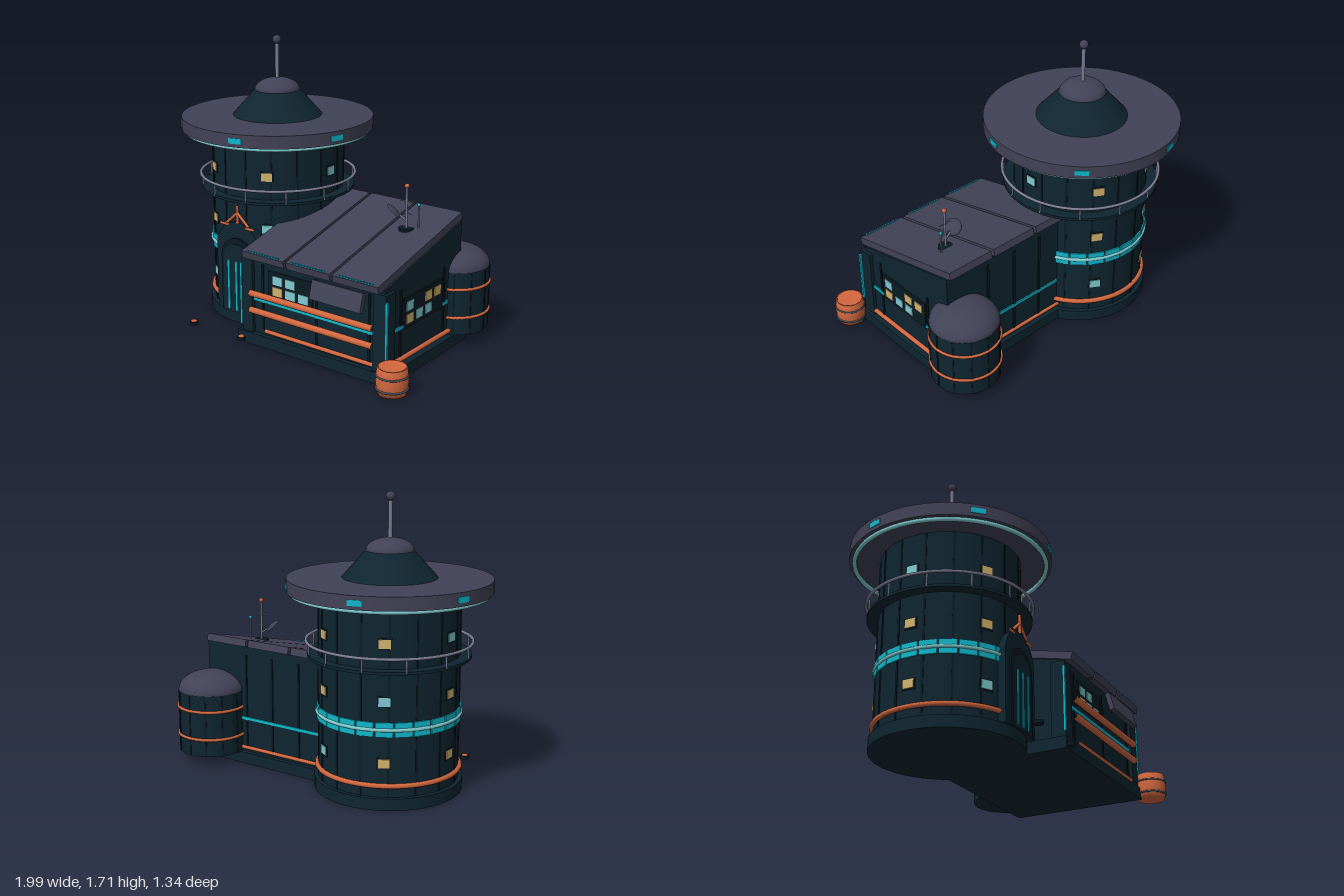
import * as THREE from 'three';

const mat = (name, color) => {
  const m = new THREE.MeshStandardMaterial({ color });
  m.name = name;
  return m;
};

export function createModel() {
  const hull = mat('dark hull', 0x0f2530), trim = mat('dark trim', 0x0a1a24);
  const slate = mat('slate roof', 0x424257), metal = mat('rail metal', 0x7c7d95);
  const copper = mat('copper', 0xd2673f), cyan = mat('cyan light', 0x10b8cc);
  const glass = mat('pale glass', 0x80cbd0), amber = mat('amber glass', 0xd0b26c);
  const band = mat('barrel band', 0x45505f);

  const root = new THREE.Group();
  const group = (name, x = 0, y = 0, z = 0) => {
    const g = new THREE.Group();
    g.name = name;
    g.position.set(x, y, z);
    root.add(g);
    return g;
  };
  const add = (parent, name, geo, material, x = 0, y = 0, z = 0) => {
    const m = new THREE.Mesh(geo, material);
    m.name = name;
    m.position.set(x, y, z);
    parent.add(m);
    return m;
  };
  const box = (p, n, m, w, h, d, x, y, z) => add(p, n, new THREE.BoxGeometry(w, h, d), m, x, y, z);
  // upright cylinder from y0 to y1
  const cyl = (p, n, m, rTop, rBot, y0, y1, x = 0, z = 0, seg = 48) =>
    add(p, n, new THREE.CylinderGeometry(rTop, rBot, y1 - y0, seg), m, x, (y0 + y1) / 2, z);
  const ring = (p, n, m, r, tube, y, x = 0, z = 0) => {
    const t = add(p, n, new THREE.TorusGeometry(r, tube, 8, 64), m, x, y, z);
    t.rotation.x = Math.PI / 2;
    return t;
  };
  const ball = (p, n, m, r, x, y, z) => add(p, n, new THREE.SphereGeometry(r, 16, 12), m, x, y, z);
  const dome = (p, n, m, r, h, y, x = 0, z = 0) => {
    const d = add(p, n, new THREE.SphereGeometry(r, 40, 12, 0, Math.PI * 2, 0, Math.PI / 2), m, x, y, z);
    d.scale.y = h / r;
  };
  // straight rod between two points
  const rod = (p, n, m, r, a, b) => {
    const A = new THREE.Vector3(...a), B = new THREE.Vector3(...b);
    return add(p, n, new THREE.TubeGeometry(new THREE.LineCurve3(A, B), 1, r, 10), m);
  };
  // box on a circle, facing outward at an angle measured from the front
  const around = (p, n, m, w, h, d, r, deg, y) => {
    const a = deg * Math.PI / 180;
    box(p, n, m, w, h, d, r * Math.sin(a), y, r * Math.cos(a)).rotation.y = a;
  };

  // ---- round tower
  const tower = group('tower', -0.415, 0, -0.088);
  cyl(tower, 'towerBase', hull, 0.43, 0.43, 0, 0.07, 0, 0, 64);
  cyl(tower, 'towerBody', hull, 0.405, 0.405, 0.07, 1.16, 0, 0, 64);
  for (let i = 0; i < 16; i++) around(tower, 'wallRib', trim, 0.012, 1.08, 0.01, 0.404, i * 22.5 + 11, 0.61);
  ring(tower, 'copperRing', copper, 0.412, 0.015, 0.137);
  for (const y of [0.433, 0.484])
    for (let i = 0; i < 24; i++) around(tower, 'lightPlate', cyan, 0.1, 0.032, 0.008, 0.41, i * 15, y);
  ring(tower, 'lightRing', glass, 0.414, 0.011, 0.458);
  const rows = { '-150': 'aga', '-90': 'gaa', '-30': 'aag', 30: 'agg', 90: 'gag', 150: 'aag' };
  for (const [deg, code] of Object.entries(rows))
    [0.937, 0.615, 0.265].forEach((y, i) => {
      around(tower, 'windowFrame', trim, 0.078, 0.066, 0.008, 0.404, +deg, y);
      around(tower, 'towerWindow', code[i] === 'a' ? amber : glass, 0.065, 0.05, 0.009, 0.408, +deg, y);
    });

  // balcony with railing
  cyl(tower, 'balcony', hull, 0.47, 0.47, 0.782, 0.798, 0, 0, 64);
  ring(tower, 'rail', metal, 0.476, 0.009, 0.87);
  for (let i = 0; i < 12; i++) {
    const a = (i + 0.5) * Math.PI / 6;
    cyl(tower, 'railPost', metal, 0.006, 0.006, 0.79, 0.87, 0.465 * Math.sin(a), 0.465 * Math.cos(a), 8);
  }

  // disc roof, cone, dome and mast
  ring(tower, 'rimLight', glass, 0.555, 0.013, 1.142);
  cyl(tower, 'discRoof', slate, 0.585, 0.585, 1.153, 1.23, 0, 0, 64);
  for (let i = 0; i < 6; i++) around(tower, 'rimLamp', cyan, 0.082, 0.032, 0.009, 0.584, 15 + 60 * i, 1.19);
  cyl(tower, 'roofCone', hull, 0.135, 0.272, 1.23, 1.385);
  dome(tower, 'roofDome', slate, 0.138, 0.075, 1.38);
  cyl(tower, 'mast', metal, 0.012, 0.012, 1.44, 1.67, 0, 0, 12);
  ball(tower, 'mastBall', slate, 0.027, 0, 1.685, 0);

  // ---- arched entrance
  const door = group('entrance', -0.38, 0.07, 0.2);
  const arch = (name, m, w, h, d, z) => {
    const s = new THREE.Shape();
    s.moveTo(-w, 0);
    s.lineTo(w, 0);
    s.lineTo(w, h - w);
    s.absarc(0, h - w, w, 0, Math.PI, false);
    add(door, name, new THREE.ExtrudeGeometry(s, { depth: d, bevelEnabled: false, curveSegments: 20 }), m, 0, 0, z);
  };
  arch('archPorch', hull, 0.168, 0.575, 0.14, 0);
  arch('doorFrame', trim, 0.125, 0.475, 0.01, 0.14);
  arch('doorLeaf', hull, 0.105, 0.44, 0.008, 0.148);
  for (const x of [-0.06, 0, 0.06]) box(door, 'doorLight', cyan, 0.014, 0.315, 0.008, x, 0.175, 0.158);
  rod(door, 'crestPost', copper, 0.009, [0, 0.57, 0.14], [0, 0.685, 0.14]);
  for (const s of [-1, 1]) {
    rod(door, 'crestBrace', copper, 0.009, [0, 0.635, 0.14], [s * 0.085, 0.56, 0.14]);
    rod(door, 'crestFoot', copper, 0.008, [s * 0.065, 0.55, 0.14], [s * 0.135, 0.55, 0.14]);
  }
  for (const x of [-0.57, -0.19]) {
    const b = group('pathLamp', x, 0, 0.54);
    cyl(b, 'lampBase', trim, 0.026, 0.026, 0.012, 0.032, 0, 0, 16);
    dome(b, 'lampCap', copper, 0.02, 0.012, 0.03);
  }

  // ---- annex with a sloping roof
  const annex = group('annex');
  box(annex, 'annexBase', hull, 1.06, 0.07, 0.83, 0.31, 0.035, 0.115);
  const side = new THREE.Shape([[-0.5, 0.07], [0.27, 0.07], [0.27, 0.73], [-0.5, 0.54]]
    .map(([x, y]) => new THREE.Vector2(x, y)));
  add(annex, 'annexWalls', new THREE.ExtrudeGeometry(side, { depth: 0.95, bevelEnabled: false }), hull, -0.15)
    .rotation.y = Math.PI / 2;
  const slope = 0.24;
  for (let i = 0; i < 3; i++) {
    const x = -0.011 + i * 0.324;
    box(annex, 'roofPanel', slate, 0.306, 0.045, 0.865, x, 0.655, 0.13).rotation.x = slope;
    for (let k = 0; k < 12; k++)
      box(annex, 'eaveLight', cyan, 0.012, 0.008, 0.01, x - 0.11 + k * 0.02, 0.579, 0.548);
  }
  box(annex, 'roofUnderlay', trim, 0.94, 0.02, 0.82, 0.313, 0.645, 0.13).rotation.x = slope;

  // corner posts with light strips
  box(annex, 'cornerPost', hull, 0.08, 0.45, 0.09, -0.155, 0.295, 0.475);
  box(annex, 'cornerPost', hull, 0.085, 0.45, 0.09, 0.778, 0.295, 0.475);
  box(annex, 'cornerLight', cyan, 0.014, 0.38, 0.014, -0.2, 0.295, 0.517);
  box(annex, 'cornerLight', cyan, 0.014, 0.33, 0.014, 0.826, 0.32, 0.52);

  // front pipes, strip, windows and awning
  for (const y of [0.32, 0.217]) rod(annex, 'frontPipe', copper, 0.019, [-0.12, y, 0.534], [0.745, y, 0.534]);
  rod(annex, 'lowPipe', copper, 0.012, [-0.03, 0.095, 0.508], [0.735, 0.095, 0.508]);
  box(annex, 'frontStrip', cyan, 0.85, 0.022, 0.009, 0.31, 0.28, 0.505);
  for (const x of [-0.05, 0.34, 0.7]) box(annex, 'frontRib', trim, 0.014, 0.4, 0.012, x, 0.3, 0.5);
  box(annex, 'frontFrame', trim, 0.32, 0.15, 0.012, 0.155, 0.4, 0.5);
  [[0.065, 0.425, glass], [0.157, 0.425, glass], [0.065, 0.358, amber], [0.157, 0.358, glass], [0.251, 0.358, glass]]
    .forEach(([x, y, m]) => box(annex, 'frontWindow', m, 0.07, 0.052, 0.009, x, y, 0.506));
  box(annex, 'awning', slate, 0.345, 0.11, 0.03, 0.52, 0.46, 0.553).rotation.x = -0.27;

  // side wall windows, strips and pipe
  box(annex, 'sideFrame', trim, 0.014, 0.18, 0.4, 0.802, 0.352, 0.13);
  [[0.27, 0.388, glass], [0.083, 0.388, amber], [-0.01, 0.388, amber],
    [0.27, 0.313, amber], [0.175, 0.313, glass], [0.083, 0.313, glass]]
    .forEach(([z, y, m]) => box(annex, 'sideWindow', m, 0.009, 0.056, 0.068, 0.809, y, z));
  box(annex, 'sideStrip', cyan, 0.009, 0.02, 0.1, 0.803, 0.28, 0.38);
  box(annex, 'sideStrip', cyan, 0.009, 0.02, 0.07, 0.803, 0.28, -0.1);
  rod(annex, 'sidePipe', copper, 0.014, [0.808, 0.095, 0.43], [0.808, 0.095, -0.2]);
  for (const z of [-0.09, 0.35]) box(annex, 'sideRib', trim, 0.012, 0.4, 0.014, 0.8, 0.3, z);

  // back wall strip, pipe and ribs
  box(annex, 'backStrip', cyan, 0.6, 0.02, 0.009, 0.25, 0.28, -0.273);
  rod(annex, 'backPipe', copper, 0.011, [-0.1, 0.095, -0.275], [0.6, 0.095, -0.275]);
  for (const x of [0.1, 0.3, 0.5]) box(annex, 'backRib', trim, 0.014, 0.6, 0.012, x, 0.38, -0.27);

  // ---- roof antennas and dish
  const aerial = group('aerials');
  cyl(aerial, 'aerialFoot', trim, 0.045, 0.045, 0.695, 0.718, 0.59, -0.01, 20);
  cyl(aerial, 'aerialMast', metal, 0.007, 0.007, 0.7, 0.96, 0.59, -0.01, 10);
  ball(aerial, 'aerialBall', copper, 0.014, 0.59, 0.965, -0.01);
  for (const [y, w] of [[0.875, 0.045], [0.805, 0.035]])
    rod(aerial, 'crossbar', metal, 0.004, [0.59 - w, y, -0.01], [0.59 + w, y, -0.01]);
  cyl(aerial, 'thinMast', metal, 0.005, 0.005, 0.71, 0.85, 0.65, -0.045, 8);
  ball(aerial, 'thinMastBall', cyan, 0.01, 0.65, 0.855, -0.045);
  const dish = add(aerial, 'dish', new THREE.SphereGeometry(0.052, 24, 8, 0, Math.PI * 2, 0, Math.PI / 2),
    new THREE.MeshStandardMaterial({ color: 0x424257, side: THREE.DoubleSide }), 0.515, 0.805, 0.01);
  dish.material.name = 'dish slate';
  dish.scale.y = 0.35;
  dish.rotation.set(-0.5, 0, -0.6);
  rod(aerial, 'dishArm', metal, 0.006, [0.52, 0.805, 0.005], [0.59, 0.76, -0.01]);

  // ---- storage tank
  const tank = group('tank', 0.73, 0, -0.33);
  cyl(tank, 'tankBody', hull, 0.203, 0.203, 0.07, 0.45);
  dome(tank, 'tankDome', slate, 0.202, 0.115, 0.45);
  for (const y of [0.35, 0.177]) ring(tank, 'tankRing', copper, 0.205, 0.009, y);
  for (let i = 0; i < 12; i++) around(tank, 'tankRib', trim, 0.01, 0.37, 0.008, 0.202, i * 30, 0.258);

  // ---- barrel
  const barrel = group('barrel', 0.9, 0, 0.57);
  const profile = [[0, 0.008], [0.08, 0.008], [0.088, 0.05], [0.09, 0.085], [0.088, 0.12], [0.082, 0.16], [0.075, 0.16], [0.075, 0.152], [0, 0.152]];
  add(barrel, 'barrelBody', new THREE.LatheGeometry(profile.map(([x, y]) => new THREE.Vector2(x, y)), 28), copper);
  for (const y of [0.04, 0.115]) ring(barrel, 'barrelHoop', band, 0.087, 0.006, y);

  return root;
}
= = = =
--- Task instructions ---
Out of the preceding entries, pull every line containing the string "dome".

--- Answer below ---
  const dome = (p, n, m, r, h, y, x = 0, z = 0) => {
  // disc roof, cone, dome and mast
  dome(tower, 'roofDome', slate, 0.138, 0.075, 1.38);
    dome(b, 'lampCap', copper, 0.02, 0.012, 0.03);
  dome(tank, 'tankDome', slate, 0.202, 0.115, 0.45);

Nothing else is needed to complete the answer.